Former Party Secretary General Le Kha Phieu said in an interview before the 12th Central Committee’s sixth plenum in October 2017 that “the political apparatus must be revolutionized. There is no way for a retreat. It has been sluggish, not to mention the personnel. Many people are doing nothing.”
The government now spends about 82.1% of the national budget to pay salaries to government officials, military, police, 205 public security generals and five million Party members. The remaining 17.9% is earmarked for development investments.
With so many people on the government’s payroll, their small share of the budget is not enough to live on. Many must find other ways to make extra money to survive. That’s why corruption is pervasive: because Vietnam is a one-party system without a free press and no separation of power among the executive, legislative and judiciary branches, it has proven impossible to control corruption.
With rising Chinese investments, Vietnam’s communist leaders have grown accustomed to bowing their head to Chinese interventions in their domestic affairs. Indeed, they seem to avoid confrontation with China at all costs, but are still unable to please Beijing. In 1988, for example, Vietnam lost 64 soldiers without a fight in the Johnson South Reef skirmish.
In 2014, China positioned its Hai Yang Shi You 981 oil drilling platform into Vietnam’s maritime territory, about 120 nautical miles from Vietnam’s Ly Son Island. After unsuccessfully sending ships to disrupt the Chinese oil rig, Vietnam asked the international community for help but no nation—including the US, Japan or India—came to Vietnam’s defense. They only urged both sides to be self-restrained and to solve disputes peacefully.
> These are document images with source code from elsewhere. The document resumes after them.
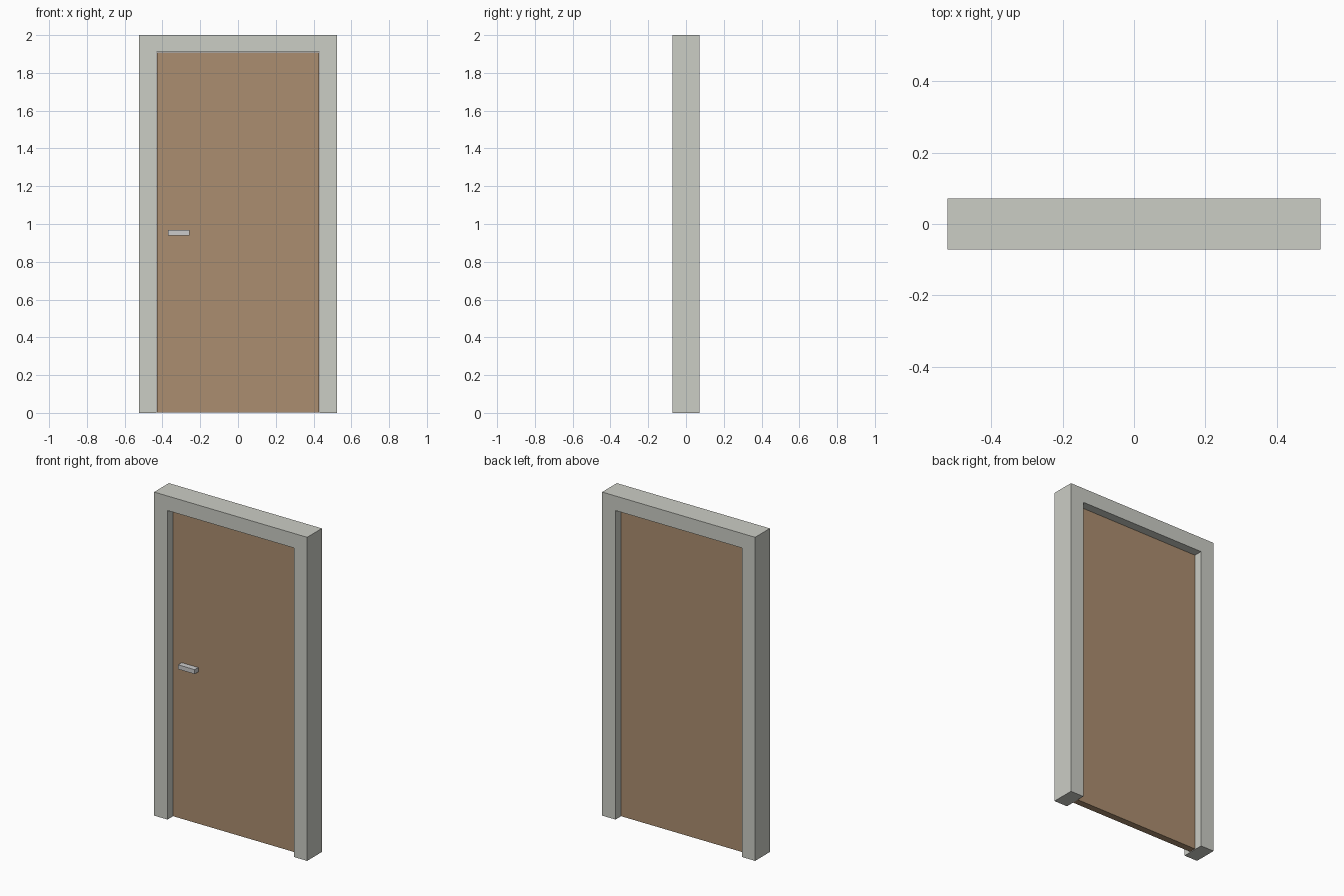
import bpy, bmesh

if "Cube" in bpy.data.objects:
    bpy.data.objects.remove(bpy.data.objects["Cube"])

HALF_W, HEIGHT = 0.523, 2.0        # outer frame
OPEN_W, OPEN_H = 0.432, 1.91       # half width and height of opening
FRAME_Y, DOOR_Y = 0.072, 0.021     # half depths
GAP = 0.002                        # clearance around the leaf


def material(name, rgb):
    mat = bpy.data.materials.new(name)
    mat.diffuse_color = (*rgb, 1.0)
    mat.use_nodes = True
    mat.node_tree.nodes["Principled BSDF"].inputs["Base Color"].default_value = mat.diffuse_color
    return mat


def extruded(name, outline, y0, y1, mat=None):
    """Extrude an (x, z) outline from y0 to y1."""
    bm = bmesh.new()
    face = bm.faces.new([bm.verts.new((x, y0, z)) for x, z in outline])
    ret = bmesh.ops.extrude_face_region(bm, geom=[face])
    verts = [g for g in ret["geom"] if isinstance(g, bmesh.types.BMVert)]
    bmesh.ops.translate(bm, verts=verts, vec=(0, y1 - y0, 0))
    bmesh.ops.recalc_face_normals(bm, faces=bm.faces)
    mesh = bpy.data.meshes.new(name)
    bm.to_mesh(mesh)
    bm.free()
    obj = bpy.data.objects.new(name, mesh)
    bpy.context.collection.objects.link(obj)
    if mat:
        mesh.materials.append(mat)
    return obj


def rect(x0, x1, z0, z1):
    return [(x0, z0), (x1, z0), (x1, z1), (x0, z1)]


# Frame: two jambs and head as one U-shaped profile
half = [(OPEN_W, OPEN_H), (OPEN_W, 0), (HALF_W, 0), (HALF_W, HEIGHT)]
outline = half + [(-x, z) for x, z in reversed(half)]
extruded("door_frame", outline, -FRAME_Y, FRAME_Y,
         material("frame_paint", (0.60, 0.61, 0.56)))

# Door leaf, recessed equally on both sides
extruded("door_leaf", rect(-OPEN_W + GAP, OPEN_W - GAP, GAP, OPEN_H - GAP),
         -DOOR_Y, DOOR_Y, material("wood", (0.41, 0.27, 0.16)))

# Handle bar on the front only
extruded("door_handle", rect(-0.370, -0.257, 0.940, 0.967), -0.056, -DOOR_Y)
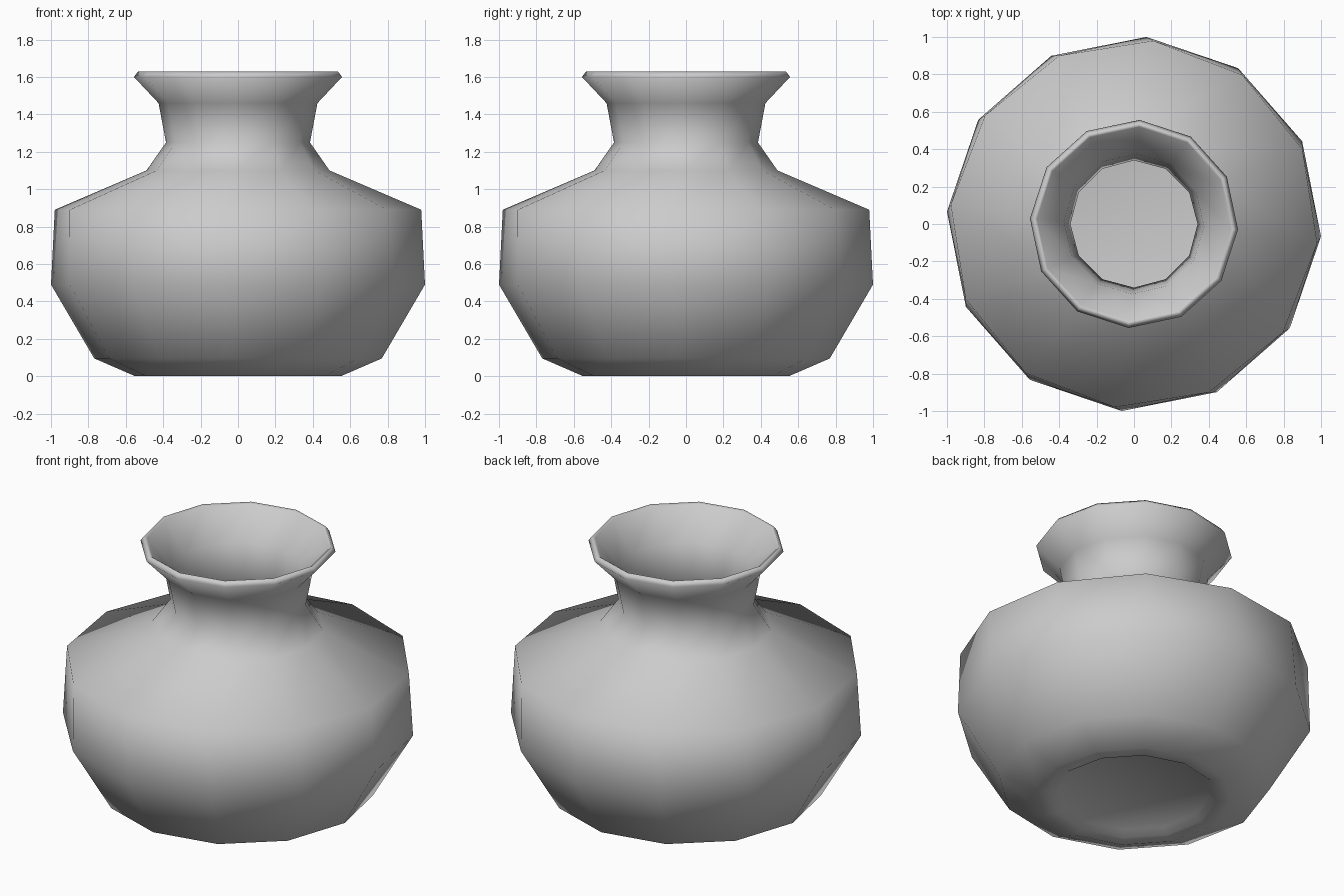
import bpy, bmesh
from math import cos, sin, radians

if "Cube" in bpy.data.objects:
    bpy.data.objects.remove(bpy.data.objects["Cube"])

SIDES = 12

# Profile from the recessed base, up the outside, over the lip, down the inside:
# (radius, height, twist in degrees)
PROFILE = [
    (0.43, 0.03, -3), (0.47, 0.0, -3), (0.55, 0.0, -3), (0.77, 0.095, -3.5),
    (1.002, 0.49, -3.8), (0.985, 0.89, -6), (0.49, 1.10, -3),
    (0.385, 1.25, -1), (0.425, 1.46, -2), (0.557, 1.60, -3),
    (0.535, 1.63, -3), (0.52, 1.62, -3),
    (0.375, 1.45, -2), (0.34, 1.25, 0), (0.45, 1.06, -3),
    (0.93, 0.86, -6), (0.95, 0.50, -3.8), (0.73, 0.13, -3.5), (0.52, 0.07, -3),
]


def ring(bm, radius, height, twist):
    angles = [radians(twist + 360 * i / SIDES) for i in range(SIDES)]
    return [bm.verts.new((radius * cos(a), radius * sin(a), height)) for a in angles]


# Vase body: twelve-sided lathe with base and inner floor caps
bm = bmesh.new()
rings = [ring(bm, *p) for p in PROFILE]
for low, high in zip(rings, rings[1:]):
    for i in range(SIDES):
        j = (i + 1) % SIDES
        bm.faces.new((low[i], low[j], high[j], high[i]))
bm.faces.new(rings[0][::-1])
bm.faces.new(rings[-1])
bmesh.ops.recalc_face_normals(bm, faces=bm.faces)
for face in bm.faces:
    face.smooth = True

mesh = bpy.data.meshes.new("vase")
bm.to_mesh(mesh)
bm.free()
vase = bpy.data.objects.new("vase", mesh)
bpy.context.collection.objects.link(vase)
Now, the US, Japan and Australia seem eager to help Vietnam with its economic development, national defense and South China Sea disputes with China. However, Vietnam’s poor human rights and religious freedom records have restrained more robust ties at a crucial time of Chinese expansionism.
Recent revolutions in Asia and the Middle East, including the Arab Spring, were born of similar situations now seen in Vietnam. Although there was no organization and no coordination at the outset, Vietnam’s democratic revolution is gathering unmistakable pace in an orderly, powerful and patriotic way.
“If poverty was the cause of revolutions, there would be revolutions all the time,” Russian revolutionary and Marxist theorist Leon Trotsky once said. While poverty may not be the strongest factor behind revolutions, social injustice and corruption often are. A huge gap between rich and poor is present in Vietnam, within nearly all districts, cities and provinces.
The poor are ordinary and powerless people; the rich are government officials, high-ranking Party members and their cronies who not long ago claimed to belong to the proletariat. The Vietnamese people supported the communists in their victory against foreign oppressors, but they are ready to move on.
Many Vietnamese now believe that a long-awaited true revolution has just begun.